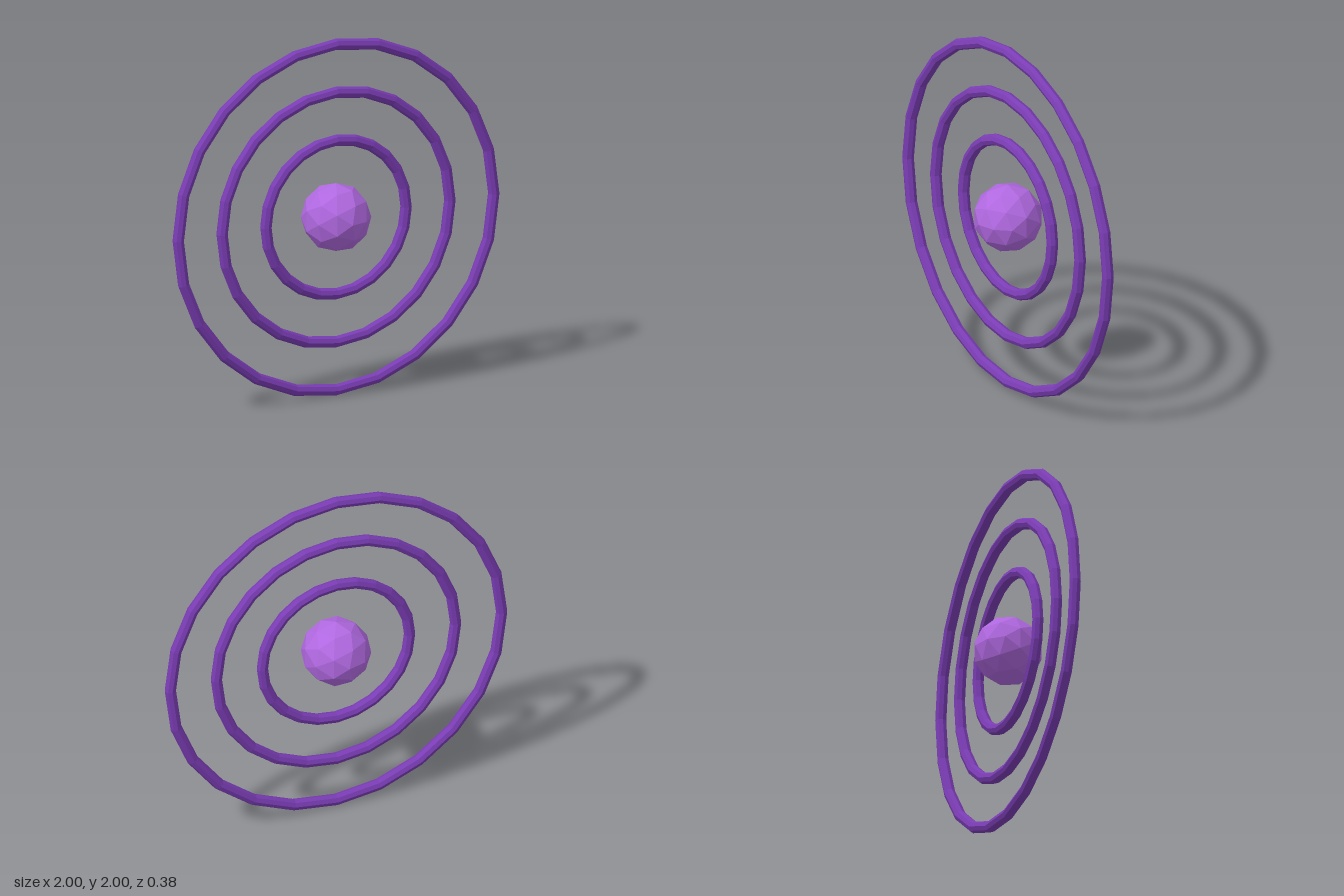
import * as THREE from 'three';

export function createModel() {
  const group = new THREE.Group();
  const ringMaterial = new THREE.MeshStandardMaterial({ color: 0x7a3cb4, flatShading: true });
  const coreMaterial = new THREE.MeshStandardMaterial({ color: 0xb068e0, flatShading: true });

  // Three concentric upright rings
  const rings = { innerRing: 0.43, middleRing: 0.699, outerRing: 0.968 };
  for (const [name, radius] of Object.entries(rings)) {
    const ring = new THREE.Mesh(new THREE.TorusGeometry(radius, 0.032, 8, 24), ringMaterial);
    ring.name = name;
    ring.position.y = 1;
    group.add(ring);
  }

  // Faceted core, turned so that a five-sided corner points to the front
  const coreGeometry = new THREE.IcosahedronGeometry(0.19, 1);
  coreGeometry.rotateX(Math.atan(2 / (1 + Math.sqrt(5))));
  coreGeometry.rotateZ(Math.PI / 2);
  const core = new THREE.Mesh(coreGeometry, coreMaterial);
  core.name = 'core';
  core.position.y = 1;
  group.add(core);

  return group;
}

________________

## WHAT YOU HAVE TO DO
Using the listing above, show each line holding the string "name".

## RESPONSE TO THIS TASK
  for (const [name, radius] of Object.entries(rings)) {
    ring.name = name;
  core.name = 'core';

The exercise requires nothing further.